Essex

Quadcopter drone flew 'too close' to Southend-bound plane

Map of aircraft route Image copyright UK Airprox Board
Image caption A diagram was issued based on radar and pilot reports

A drone came close to colliding with a passenger plane when it was "deliberately" flown close to the aircraft, a report has said.

The object, believed to be a quadcopter, came within 25m (82ft) of the AT72 coming in to land at Southend airport on 30 May.

A recently-issued report by the UK Airprox Board said the risk of collision was assessed as "high".

Police were contacted but the drone's operator could not be found.

The report said the plane's co-pilot "formed the impression that the quadcopter had been flown deliberately close".

He had seen it flying at the same level on one side of the aircraft, before it "made a turn to fly in the opposite direction to his aircraft, around 25m away and at the same level."

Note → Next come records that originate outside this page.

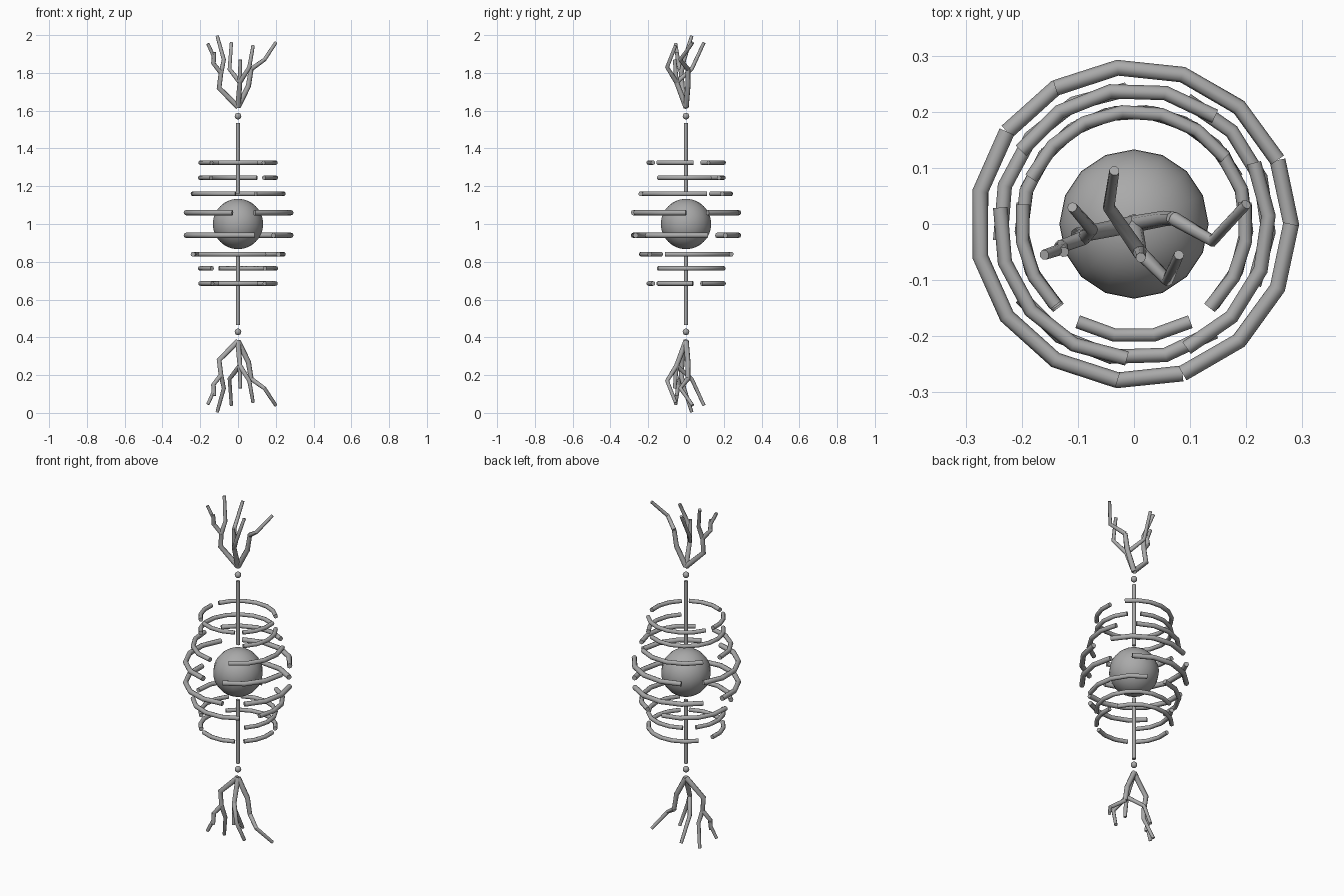
import bpy
from math import sin, cos, radians
from mathutils import Vector

cube = bpy.data.objects.get("Cube")
if cube:
    bpy.data.objects.remove(cube)

grey = bpy.data.materials.new("stone grey")
grey.use_nodes = True
colour = (0.4, 0.4, 0.4, 1)
grey.diffuse_color = colour
grey.node_tree.nodes["Principled BSDF"].inputs["Base Color"].default_value = colour


def finish(obj, name, angle):
    obj.name = name
    obj.data.materials.clear()
    obj.data.materials.append(grey)
    bpy.ops.object.shade_smooth_by_angle(angle=radians(angle))


def tube(name, paths, radius, end_scale=1):
    """Sweep a round section along each path, tapering towards its end."""
    curve = bpy.data.curves.new(name, "CURVE")
    curve.dimensions = "3D"
    curve.bevel_depth = radius
    curve.bevel_resolution = 2
    curve.use_fill_caps = True
    for path in paths:
        spline = curve.splines.new("POLY")
        spline.points.add(len(path) - 1)
        for i, (point, p) in enumerate(zip(spline.points, path)):
            t = i / (len(path) - 1)
            point.co = (*p, 1)
            point.radius = 1 - t + end_scale * t
    obj = bpy.data.objects.new(name, curve)
    bpy.context.collection.objects.link(obj)
    bpy.ops.object.select_all(action="DESELECT")
    obj.select_set(True)
    bpy.context.view_layer.objects.active = obj
    bpy.ops.object.convert(target="MESH")
    finish(bpy.context.object, name, 50)


def ball(name, radius, z, segments, rings):
    bpy.ops.mesh.primitive_uv_sphere_add(segments=segments, ring_count=rings,
                                         radius=radius, location=(0, 0, z))
    finish(bpy.context.object, name, 40)


def ring(name, z, radius, thickness, arcs, step=24):
    """A broken hoop made of straight-sided arcs, given in degrees."""
    paths = []
    for start, end in arcs:
        steps = max(1, round((end - start) / step))
        angles = [radians(start + (end - start) * i / steps) for i in range(steps + 1)]
        paths.append([(radius * cos(a), radius * sin(a), z) for a in angles])
    tube(name, paths, thickness)


def turned(arcs, offset):
    return [(a + offset, b + offset) for a, b in arcs]


def mirrored(arcs):
    return [(180 - b, 180 - a) for a, b in arcs]


# Central globe
ball("globe", 0.133, 1.0, 16, 24)

# Broken hoops, widest around the globe
wide_arcs = [(24, 120), (144, 264), (288, 360)]
middle_arcs = [(25, 119), (145, 239), (265, 359)]
open_arcs = [(60, 225), (313, 400)]
end_arcs = [(36, 156), (170, 226), (240, 300), (312, 371)]
ring("upper_wide_hoop", 1.06, 0.28, 0.0142, wide_arcs)
ring("lower_wide_hoop", 0.94, 0.28, 0.0142, turned(wide_arcs, 24))
ring("upper_middle_hoop", 1.16, 0.24, 0.013, turned(middle_arcs, 28))
ring("lower_middle_hoop", 0.84, 0.24, 0.013, turned(middle_arcs, 68))
ring("upper_open_hoop", 1.245, 0.201, 0.012, open_arcs, 20)
ring("lower_open_hoop", 0.765, 0.201, 0.012, mirrored(open_arcs), 20)
ring("upper_end_hoop", 1.325, 0.201, 0.012, end_arcs, 20)
ring("lower_end_hoop", 0.685, 0.201, 0.012, mirrored(end_arcs), 20)

# Limbs from the fork outwards, as (x, y, height above centre)
base = (0, 0, 0.62)
left_fork = (-0.09, -0.025, 0.8)
front_fork = (0.01, -0.05, 0.75)
right_fork = (0.07, 0.01, 0.82)
limbs = [
    [base, (-0.1, -0.02, 0.72), left_fork],
    [base, front_fork],
    [base, (0.055, 0.01, 0.73), right_fork],
]
twigs = [
    [left_fork, (-0.13, -0.04, 0.85), (-0.13, -0.045, 0.89), (-0.16, -0.055, 0.955)],
    [(-0.13, -0.04, 0.85), (-0.125, -0.05, 0.91)],
    [left_fork, (-0.075, -0.01, 0.87), (-0.11, 0.03, 0.995)],
    [front_fork, (-0.045, 0.03, 0.82), (-0.035, 0.095, 0.96)],
    [front_fork, (0.012, -0.06, 0.87)],
    [front_fork, (0.06, -0.1, 0.83), (0.08, -0.055, 0.945)],
    [right_fork, (0.14, -0.03, 0.87), (0.2, 0.035, 0.96)],
]

# Rod, bead and branching, above and below
for side, up in (("upper", 1), ("lower", -1)):
    def place(paths):
        return [[Vector((x, y, 1 + up * h)) for x, y, h in path] for path in paths]

    tube(side + "_rod", place([[(0, 0, 0.162), (0, 0, 0.535)]]), 0.0108)
    ball(side + "_bead", 0.0175, 1 + up * 0.571, 12, 8)
    tube(side + "_limbs", place(limbs), 0.015, 0.85)
    tube(side + "_twigs", place(twigs), 0.0127, 0.72)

Air traffic controllers at Southend airport told the pilot "a couple" of quadcopters had previously been reported in the area.

Rules and regulations

The four-rotor craft are commonly used as unmanned aerial vehicles (UAV) or drones and are exempt from many flying regulations because of their small size.

But they are subject to certain rules, including Article 138 of the Air Navigation Order, which states "a person must not recklessly or negligently cause or permit an aircraft to endanger any person or property."

Image copyright PA
Image caption The quadcopter was spotted flying near the plane as it came in to Southend airport

The Civil Aviation Authority (CAA) also prohibits the flying of drones over or within 150m of built-up areas.

The UK Airprox Board deals with aviation reports concerning "near misses", also known as an air proximity hazards.

Members of its board were said to be "disappointed that someone would fly a quadcopter so high on the extended approach path to an airport".

They decided the quadcopter was flown close enough to the plane "to cause its pilot concern".


Drones and the law

Image copyright Getty Images

Unless CAA permission has been granted the pilot cannot:

  • Fly over or within 150m (492 ft) of a congested area
  • Fly over or within 150m (492 ft) of an organised open-air assembly of more than 1,000 persons
  • Fly within 50m (164 ft) of any vessel, vehicle or structure which is not under the control of the person in charge of the aircraft
  • Fly within 50m (164 ft) of any person

Source: Civil Aviation Authority


More on this story

Related Internet links

The BBC is not responsible for the content of external Internet sites